• _WHAT IS REQUIRED_
Each record below needs to be copied out exactly as it stands.

• _EXERCISE INPUTS_
((

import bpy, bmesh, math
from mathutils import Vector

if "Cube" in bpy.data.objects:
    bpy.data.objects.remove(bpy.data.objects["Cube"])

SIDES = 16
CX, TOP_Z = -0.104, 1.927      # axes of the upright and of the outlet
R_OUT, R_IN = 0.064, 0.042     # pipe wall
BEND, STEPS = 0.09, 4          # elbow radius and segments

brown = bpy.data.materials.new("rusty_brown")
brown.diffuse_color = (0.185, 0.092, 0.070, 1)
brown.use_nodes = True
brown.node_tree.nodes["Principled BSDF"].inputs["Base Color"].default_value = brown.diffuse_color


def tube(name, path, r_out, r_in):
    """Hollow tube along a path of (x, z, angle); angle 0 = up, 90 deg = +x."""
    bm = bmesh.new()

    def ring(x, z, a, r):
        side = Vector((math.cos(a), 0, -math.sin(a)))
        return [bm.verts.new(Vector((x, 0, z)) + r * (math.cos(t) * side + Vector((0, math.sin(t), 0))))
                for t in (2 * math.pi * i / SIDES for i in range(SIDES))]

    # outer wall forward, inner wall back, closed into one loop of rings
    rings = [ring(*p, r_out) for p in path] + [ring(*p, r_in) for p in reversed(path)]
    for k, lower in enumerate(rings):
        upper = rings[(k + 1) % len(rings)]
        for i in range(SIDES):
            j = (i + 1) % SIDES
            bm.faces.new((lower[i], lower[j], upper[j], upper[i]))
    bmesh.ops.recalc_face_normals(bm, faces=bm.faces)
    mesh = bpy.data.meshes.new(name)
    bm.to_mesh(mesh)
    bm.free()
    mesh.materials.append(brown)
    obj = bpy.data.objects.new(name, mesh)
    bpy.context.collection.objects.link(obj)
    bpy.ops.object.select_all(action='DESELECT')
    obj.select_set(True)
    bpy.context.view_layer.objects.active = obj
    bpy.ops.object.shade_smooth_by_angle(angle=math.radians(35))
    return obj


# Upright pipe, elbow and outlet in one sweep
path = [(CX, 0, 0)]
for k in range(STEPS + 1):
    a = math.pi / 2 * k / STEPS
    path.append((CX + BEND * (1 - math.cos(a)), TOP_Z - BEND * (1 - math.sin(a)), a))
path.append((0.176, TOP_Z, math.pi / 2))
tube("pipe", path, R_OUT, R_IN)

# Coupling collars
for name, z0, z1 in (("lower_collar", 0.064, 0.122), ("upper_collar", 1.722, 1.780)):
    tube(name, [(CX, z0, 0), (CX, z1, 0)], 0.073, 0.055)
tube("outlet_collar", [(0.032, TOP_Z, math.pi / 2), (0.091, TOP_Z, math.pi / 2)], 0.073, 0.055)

))

• _ANSWER TO THE PROBLEM_
import bpy, bmesh, math
from mathutils import Vector

if "Cube" in bpy.data.objects:
    bpy.data.objects.remove(bpy.data.objects["Cube"])

SIDES = 16
CX, TOP_Z = -0.104, 1.927      # axes of the upright and of the outlet
R_OUT, R_IN = 0.064, 0.042     # pipe wall
BEND, STEPS = 0.09, 4          # elbow radius and segments

brown = bpy.data.materials.new("rusty_brown")
brown.diffuse_color = (0.185, 0.092, 0.070, 1)
brown.use_nodes = True
brown.node_tree.nodes["Principled BSDF"].inputs["Base Color"].default_value = brown.diffuse_color


def tube(name, path, r_out, r_in):
    """Hollow tube along a path of (x, z, angle); angle 0 = up, 90 deg = +x."""
    bm = bmesh.new()

    def ring(x, z, a, r):
        side = Vector((math.cos(a), 0, -math.sin(a)))
        return [bm.verts.new(Vector((x, 0, z)) + r * (math.cos(t) * side + Vector((0, math.sin(t), 0))))
                for t in (2 * math.pi * i / SIDES for i in range(SIDES))]

    # outer wall forward, inner wall back, closed into one loop of rings
    rings = [ring(*p, r_out) for p in path] + [ring(*p, r_in) for p in reversed(path)]
    for k, lower in enumerate(rings):
        upper = rings[(k + 1) % len(rings)]
        for i in range(SIDES):
            j = (i + 1) % SIDES
            bm.faces.new((lower[i], lower[j], upper[j], upper[i]))
    bmesh.ops.recalc_face_normals(bm, faces=bm.faces)
    mesh = bpy.data.meshes.new(name)
    bm.to_mesh(mesh)
    bm.free()
    mesh.materials.append(brown)
    obj = bpy.data.objects.new(name, mesh)
    bpy.context.collection.objects.link(obj)
    bpy.ops.object.select_all(action='DESELECT')
    obj.select_set(True)
    bpy.context.view_layer.objects.active = obj
    bpy.ops.object.shade_smooth_by_angle(angle=math.radians(35))
    return obj


# Upright pipe, elbow and outlet in one sweep
path = [(CX, 0, 0)]
for k in range(STEPS + 1):
    a = math.pi / 2 * k / STEPS
    path.append((CX + BEND * (1 - math.cos(a)), TOP_Z - BEND * (1 - math.sin(a)), a))
path.append((0.176, TOP_Z, math.pi / 2))
tube("pipe", path, R_OUT, R_IN)

# Coupling collars
for name, z0, z1 in (("lower_collar", 0.064, 0.122), ("upper_collar", 1.722, 1.780)):
    tube(name, [(CX, z0, 0), (CX, z1, 0)], 0.073, 0.055)
tube("outlet_collar", [(0.032, TOP_Z, math.pi / 2), (0.091, TOP_Z, math.pi / 2)], 0.073, 0.055)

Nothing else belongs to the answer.